EXERCISE REQUIREMENTS. Using the records below, write out again exactly the lines that begin at the line containing "import bpy, bmesh, math, random" and end at the line containing "front_notch = [-.80, -.93, -.84, -.94, -.94, -1.0, -.87, -.90]", and no other lines.

GIVEN RECORDS.
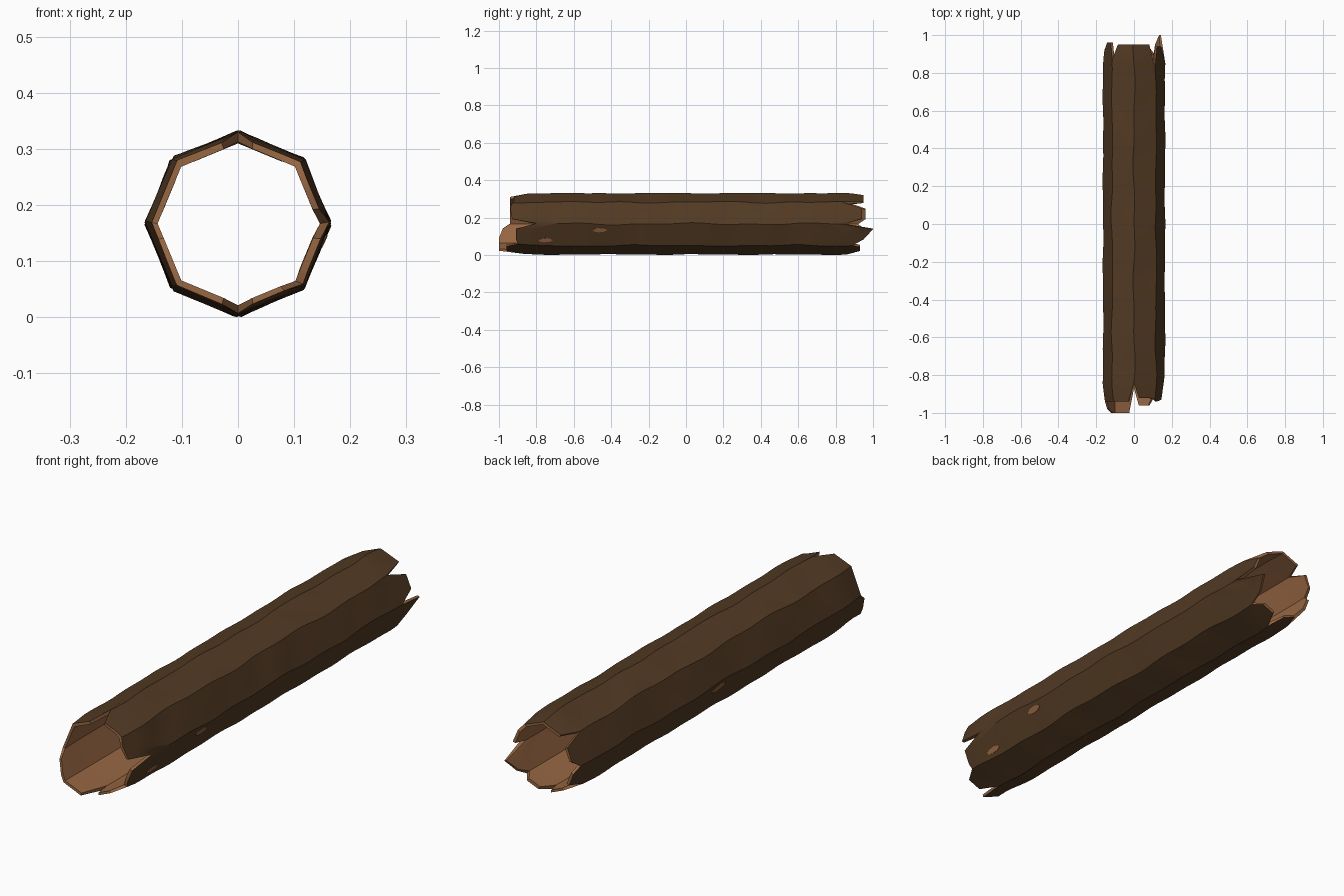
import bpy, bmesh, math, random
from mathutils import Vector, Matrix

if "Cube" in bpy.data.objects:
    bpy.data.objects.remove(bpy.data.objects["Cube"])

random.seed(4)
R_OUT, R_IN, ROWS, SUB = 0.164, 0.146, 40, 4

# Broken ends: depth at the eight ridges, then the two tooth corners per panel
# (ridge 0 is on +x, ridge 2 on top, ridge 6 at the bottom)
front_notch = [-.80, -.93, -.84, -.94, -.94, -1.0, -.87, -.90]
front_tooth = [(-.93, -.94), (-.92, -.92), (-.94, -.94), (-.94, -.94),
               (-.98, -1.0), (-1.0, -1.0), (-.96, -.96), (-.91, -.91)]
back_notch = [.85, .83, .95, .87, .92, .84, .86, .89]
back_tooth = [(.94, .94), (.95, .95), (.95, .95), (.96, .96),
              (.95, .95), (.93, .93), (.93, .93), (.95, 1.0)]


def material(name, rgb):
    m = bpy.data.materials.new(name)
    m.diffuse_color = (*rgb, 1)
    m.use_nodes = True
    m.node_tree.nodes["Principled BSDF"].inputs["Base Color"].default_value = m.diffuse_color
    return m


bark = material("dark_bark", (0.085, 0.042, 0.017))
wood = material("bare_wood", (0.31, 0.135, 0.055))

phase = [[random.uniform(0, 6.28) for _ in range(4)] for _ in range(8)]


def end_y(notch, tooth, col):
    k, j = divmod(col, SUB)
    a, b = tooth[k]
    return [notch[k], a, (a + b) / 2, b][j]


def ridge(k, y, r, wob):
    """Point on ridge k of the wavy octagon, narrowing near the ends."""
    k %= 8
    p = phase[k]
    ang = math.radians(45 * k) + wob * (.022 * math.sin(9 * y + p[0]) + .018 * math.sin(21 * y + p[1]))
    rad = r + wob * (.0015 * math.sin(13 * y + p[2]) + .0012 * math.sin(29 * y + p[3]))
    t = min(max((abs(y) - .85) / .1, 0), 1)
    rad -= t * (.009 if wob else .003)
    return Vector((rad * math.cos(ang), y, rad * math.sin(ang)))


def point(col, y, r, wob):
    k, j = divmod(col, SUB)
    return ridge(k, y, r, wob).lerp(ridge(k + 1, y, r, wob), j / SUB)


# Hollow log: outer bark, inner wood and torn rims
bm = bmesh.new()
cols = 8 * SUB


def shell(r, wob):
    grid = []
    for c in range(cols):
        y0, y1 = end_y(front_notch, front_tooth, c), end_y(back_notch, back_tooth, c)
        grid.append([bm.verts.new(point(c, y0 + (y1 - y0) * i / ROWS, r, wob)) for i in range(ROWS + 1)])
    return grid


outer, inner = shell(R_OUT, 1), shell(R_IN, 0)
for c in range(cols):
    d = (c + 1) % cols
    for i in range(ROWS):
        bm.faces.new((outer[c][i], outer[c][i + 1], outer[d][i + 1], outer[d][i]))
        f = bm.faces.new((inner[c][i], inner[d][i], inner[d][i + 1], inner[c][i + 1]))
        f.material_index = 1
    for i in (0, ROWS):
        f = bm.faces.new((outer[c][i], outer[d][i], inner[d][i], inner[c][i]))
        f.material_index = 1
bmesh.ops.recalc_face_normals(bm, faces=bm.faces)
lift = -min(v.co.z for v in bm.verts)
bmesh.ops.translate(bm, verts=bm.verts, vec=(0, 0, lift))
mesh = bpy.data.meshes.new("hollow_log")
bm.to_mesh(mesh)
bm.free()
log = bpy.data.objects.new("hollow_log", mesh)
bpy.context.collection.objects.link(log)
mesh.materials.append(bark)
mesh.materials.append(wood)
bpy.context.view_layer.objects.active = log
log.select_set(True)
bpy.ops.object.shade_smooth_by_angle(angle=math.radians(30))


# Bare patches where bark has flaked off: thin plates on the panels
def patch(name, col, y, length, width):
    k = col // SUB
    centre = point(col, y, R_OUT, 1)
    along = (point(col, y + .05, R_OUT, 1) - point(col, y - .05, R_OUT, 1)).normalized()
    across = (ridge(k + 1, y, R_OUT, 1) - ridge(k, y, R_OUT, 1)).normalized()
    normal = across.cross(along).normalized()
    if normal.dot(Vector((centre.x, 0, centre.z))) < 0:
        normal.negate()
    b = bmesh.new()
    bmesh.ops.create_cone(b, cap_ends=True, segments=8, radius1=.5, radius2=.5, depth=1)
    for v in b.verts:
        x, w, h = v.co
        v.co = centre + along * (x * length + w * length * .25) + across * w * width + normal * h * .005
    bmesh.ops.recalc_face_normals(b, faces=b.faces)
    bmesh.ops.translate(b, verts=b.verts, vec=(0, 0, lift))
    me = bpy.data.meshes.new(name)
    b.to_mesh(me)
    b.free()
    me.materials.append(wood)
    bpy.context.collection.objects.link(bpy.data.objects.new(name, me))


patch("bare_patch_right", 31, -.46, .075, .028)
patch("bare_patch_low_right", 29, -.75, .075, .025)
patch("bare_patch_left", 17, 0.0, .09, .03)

--

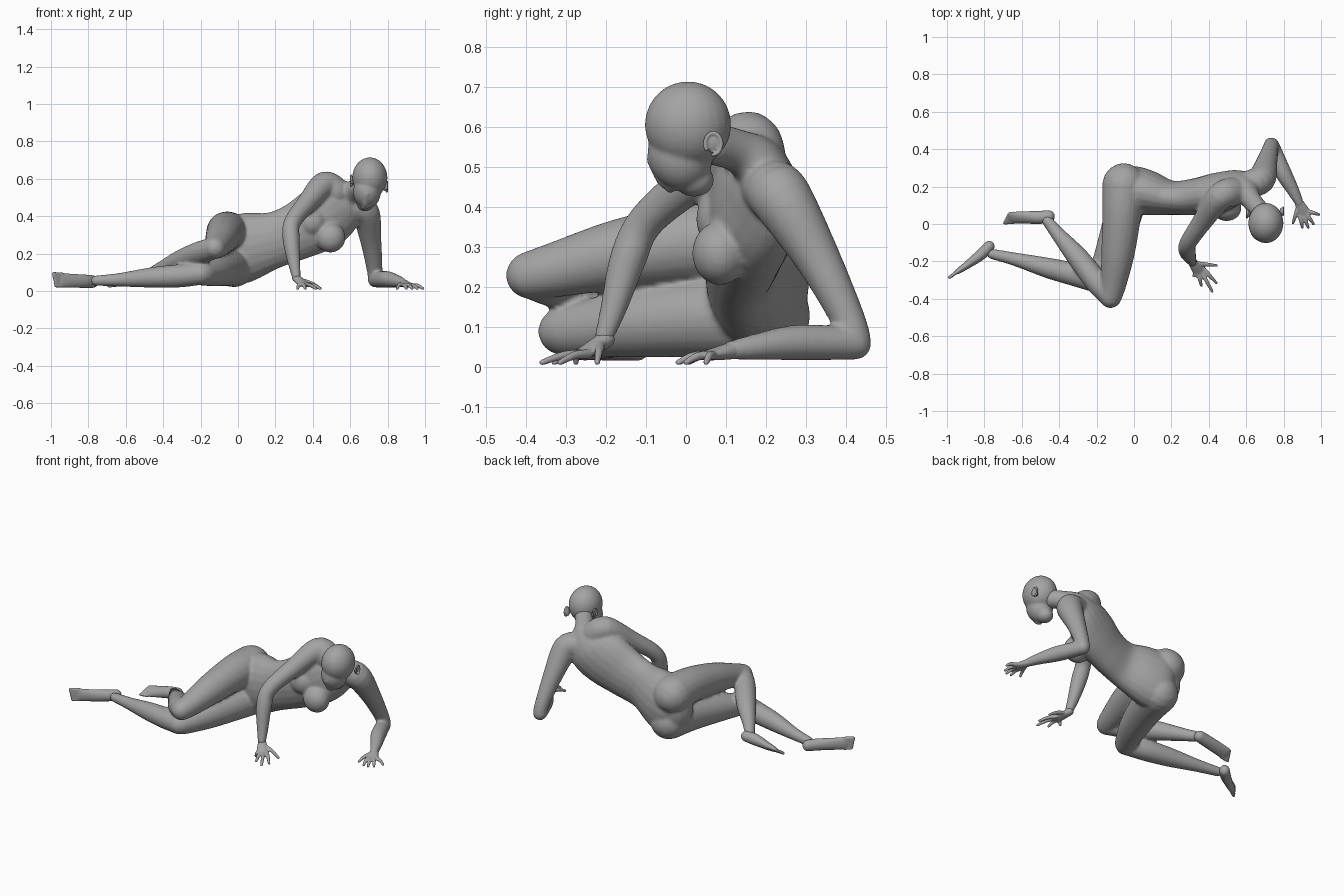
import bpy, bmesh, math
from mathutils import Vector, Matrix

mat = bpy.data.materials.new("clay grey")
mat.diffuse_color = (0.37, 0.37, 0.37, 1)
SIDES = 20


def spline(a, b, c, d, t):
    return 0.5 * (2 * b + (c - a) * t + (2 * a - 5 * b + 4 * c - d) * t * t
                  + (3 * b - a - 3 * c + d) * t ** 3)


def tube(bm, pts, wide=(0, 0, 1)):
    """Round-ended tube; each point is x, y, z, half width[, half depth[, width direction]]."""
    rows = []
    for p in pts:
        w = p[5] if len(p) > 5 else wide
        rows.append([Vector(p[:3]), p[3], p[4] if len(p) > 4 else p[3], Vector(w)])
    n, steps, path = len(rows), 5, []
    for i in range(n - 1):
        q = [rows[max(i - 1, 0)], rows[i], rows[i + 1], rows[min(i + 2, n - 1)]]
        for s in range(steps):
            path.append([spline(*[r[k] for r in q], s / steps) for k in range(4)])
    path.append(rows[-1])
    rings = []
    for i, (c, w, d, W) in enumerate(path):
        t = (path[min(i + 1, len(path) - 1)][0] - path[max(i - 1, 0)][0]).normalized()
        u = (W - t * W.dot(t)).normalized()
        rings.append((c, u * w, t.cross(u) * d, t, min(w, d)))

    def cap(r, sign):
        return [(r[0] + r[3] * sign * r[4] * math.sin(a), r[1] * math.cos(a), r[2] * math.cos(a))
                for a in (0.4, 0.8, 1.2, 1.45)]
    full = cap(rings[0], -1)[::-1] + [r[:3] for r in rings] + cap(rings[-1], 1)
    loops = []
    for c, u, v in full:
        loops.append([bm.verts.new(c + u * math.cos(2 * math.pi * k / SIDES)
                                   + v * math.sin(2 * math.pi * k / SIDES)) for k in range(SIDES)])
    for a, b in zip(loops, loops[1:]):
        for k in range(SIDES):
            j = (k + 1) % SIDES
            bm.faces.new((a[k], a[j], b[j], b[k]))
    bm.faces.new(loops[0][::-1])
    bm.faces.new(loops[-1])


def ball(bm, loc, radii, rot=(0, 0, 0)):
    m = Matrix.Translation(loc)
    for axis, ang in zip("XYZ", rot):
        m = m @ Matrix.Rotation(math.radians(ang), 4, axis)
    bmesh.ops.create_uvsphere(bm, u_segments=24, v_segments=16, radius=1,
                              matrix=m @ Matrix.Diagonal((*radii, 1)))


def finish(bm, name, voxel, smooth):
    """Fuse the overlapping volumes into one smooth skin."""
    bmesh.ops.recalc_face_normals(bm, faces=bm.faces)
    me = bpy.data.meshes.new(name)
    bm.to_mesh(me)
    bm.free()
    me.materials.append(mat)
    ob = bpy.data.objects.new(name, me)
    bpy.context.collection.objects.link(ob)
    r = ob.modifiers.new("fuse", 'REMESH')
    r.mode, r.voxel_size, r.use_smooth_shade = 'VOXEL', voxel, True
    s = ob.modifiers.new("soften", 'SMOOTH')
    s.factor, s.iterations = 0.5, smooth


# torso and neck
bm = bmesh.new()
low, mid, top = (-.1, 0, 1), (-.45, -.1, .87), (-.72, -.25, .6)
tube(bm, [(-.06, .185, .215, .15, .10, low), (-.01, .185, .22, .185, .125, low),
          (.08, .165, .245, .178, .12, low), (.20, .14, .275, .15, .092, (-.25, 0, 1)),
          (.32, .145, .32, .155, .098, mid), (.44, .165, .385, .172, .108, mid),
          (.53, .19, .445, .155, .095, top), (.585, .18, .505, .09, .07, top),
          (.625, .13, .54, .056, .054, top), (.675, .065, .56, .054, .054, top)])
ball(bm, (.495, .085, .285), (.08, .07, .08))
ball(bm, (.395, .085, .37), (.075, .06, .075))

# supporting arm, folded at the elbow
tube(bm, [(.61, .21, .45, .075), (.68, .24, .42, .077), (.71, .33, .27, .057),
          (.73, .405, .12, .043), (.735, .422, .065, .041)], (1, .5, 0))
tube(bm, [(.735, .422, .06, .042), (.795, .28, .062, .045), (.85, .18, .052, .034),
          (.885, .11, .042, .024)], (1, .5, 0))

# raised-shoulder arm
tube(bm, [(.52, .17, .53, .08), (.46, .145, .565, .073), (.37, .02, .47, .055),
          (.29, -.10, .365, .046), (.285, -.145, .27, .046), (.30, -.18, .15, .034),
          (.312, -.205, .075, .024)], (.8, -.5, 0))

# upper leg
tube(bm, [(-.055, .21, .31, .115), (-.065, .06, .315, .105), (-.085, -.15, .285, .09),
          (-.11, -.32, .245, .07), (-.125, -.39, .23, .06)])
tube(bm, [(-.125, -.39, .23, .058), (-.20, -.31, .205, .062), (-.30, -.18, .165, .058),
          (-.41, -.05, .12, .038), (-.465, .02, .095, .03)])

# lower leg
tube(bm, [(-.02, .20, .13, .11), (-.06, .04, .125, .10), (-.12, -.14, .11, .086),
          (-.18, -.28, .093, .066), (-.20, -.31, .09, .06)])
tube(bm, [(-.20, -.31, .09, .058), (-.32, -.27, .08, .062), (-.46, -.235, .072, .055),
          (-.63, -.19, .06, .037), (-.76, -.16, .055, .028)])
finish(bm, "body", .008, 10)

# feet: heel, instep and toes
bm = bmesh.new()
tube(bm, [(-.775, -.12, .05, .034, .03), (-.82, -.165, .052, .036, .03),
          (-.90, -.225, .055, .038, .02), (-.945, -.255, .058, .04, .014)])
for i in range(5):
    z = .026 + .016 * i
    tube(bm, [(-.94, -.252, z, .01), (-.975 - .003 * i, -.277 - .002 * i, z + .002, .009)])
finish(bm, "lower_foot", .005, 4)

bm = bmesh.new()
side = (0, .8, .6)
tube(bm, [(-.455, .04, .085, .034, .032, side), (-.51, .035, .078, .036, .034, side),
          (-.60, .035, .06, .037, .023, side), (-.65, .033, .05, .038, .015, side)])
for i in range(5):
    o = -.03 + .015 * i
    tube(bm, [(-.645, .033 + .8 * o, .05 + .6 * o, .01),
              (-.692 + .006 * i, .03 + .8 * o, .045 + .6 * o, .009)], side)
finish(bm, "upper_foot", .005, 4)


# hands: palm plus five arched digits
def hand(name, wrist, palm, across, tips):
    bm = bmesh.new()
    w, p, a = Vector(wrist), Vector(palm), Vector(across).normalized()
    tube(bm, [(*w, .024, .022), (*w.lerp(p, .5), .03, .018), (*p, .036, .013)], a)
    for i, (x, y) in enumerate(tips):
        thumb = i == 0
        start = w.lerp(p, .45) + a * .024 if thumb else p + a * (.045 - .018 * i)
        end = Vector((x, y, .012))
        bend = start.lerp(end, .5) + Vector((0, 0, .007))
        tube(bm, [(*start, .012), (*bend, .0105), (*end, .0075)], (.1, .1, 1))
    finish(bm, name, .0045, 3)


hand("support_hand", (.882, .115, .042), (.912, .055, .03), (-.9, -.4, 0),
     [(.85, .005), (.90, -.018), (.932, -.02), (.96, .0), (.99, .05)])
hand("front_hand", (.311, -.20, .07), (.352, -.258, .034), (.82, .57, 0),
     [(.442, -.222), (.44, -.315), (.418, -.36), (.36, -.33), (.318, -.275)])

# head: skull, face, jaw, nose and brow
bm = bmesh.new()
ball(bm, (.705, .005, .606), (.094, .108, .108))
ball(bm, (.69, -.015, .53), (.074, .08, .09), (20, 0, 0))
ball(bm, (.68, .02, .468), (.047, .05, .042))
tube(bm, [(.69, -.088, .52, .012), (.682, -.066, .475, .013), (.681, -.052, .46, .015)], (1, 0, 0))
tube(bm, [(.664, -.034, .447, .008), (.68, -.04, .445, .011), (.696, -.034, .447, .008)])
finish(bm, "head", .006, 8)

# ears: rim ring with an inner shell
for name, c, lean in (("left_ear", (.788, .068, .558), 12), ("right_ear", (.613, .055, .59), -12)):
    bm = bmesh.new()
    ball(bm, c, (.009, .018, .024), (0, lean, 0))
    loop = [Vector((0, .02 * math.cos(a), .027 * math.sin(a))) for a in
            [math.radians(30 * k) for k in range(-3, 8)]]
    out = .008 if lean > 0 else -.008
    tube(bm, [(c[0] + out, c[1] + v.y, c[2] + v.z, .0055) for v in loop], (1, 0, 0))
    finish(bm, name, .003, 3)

ANSWER SECTION.
import bpy, bmesh, math, random
from mathutils import Vector, Matrix

if "Cube" in bpy.data.objects:
    bpy.data.objects.remove(bpy.data.objects["Cube"])

random.seed(4)
R_OUT, R_IN, ROWS, SUB = 0.164, 0.146, 40, 4

# Broken ends: depth at the eight ridges, then the two tooth corners per panel
# (ridge 0 is on +x, ridge 2 on top, ridge 6 at the bottom)
front_notch = [-.80, -.93, -.84, -.94, -.94, -1.0, -.87, -.90]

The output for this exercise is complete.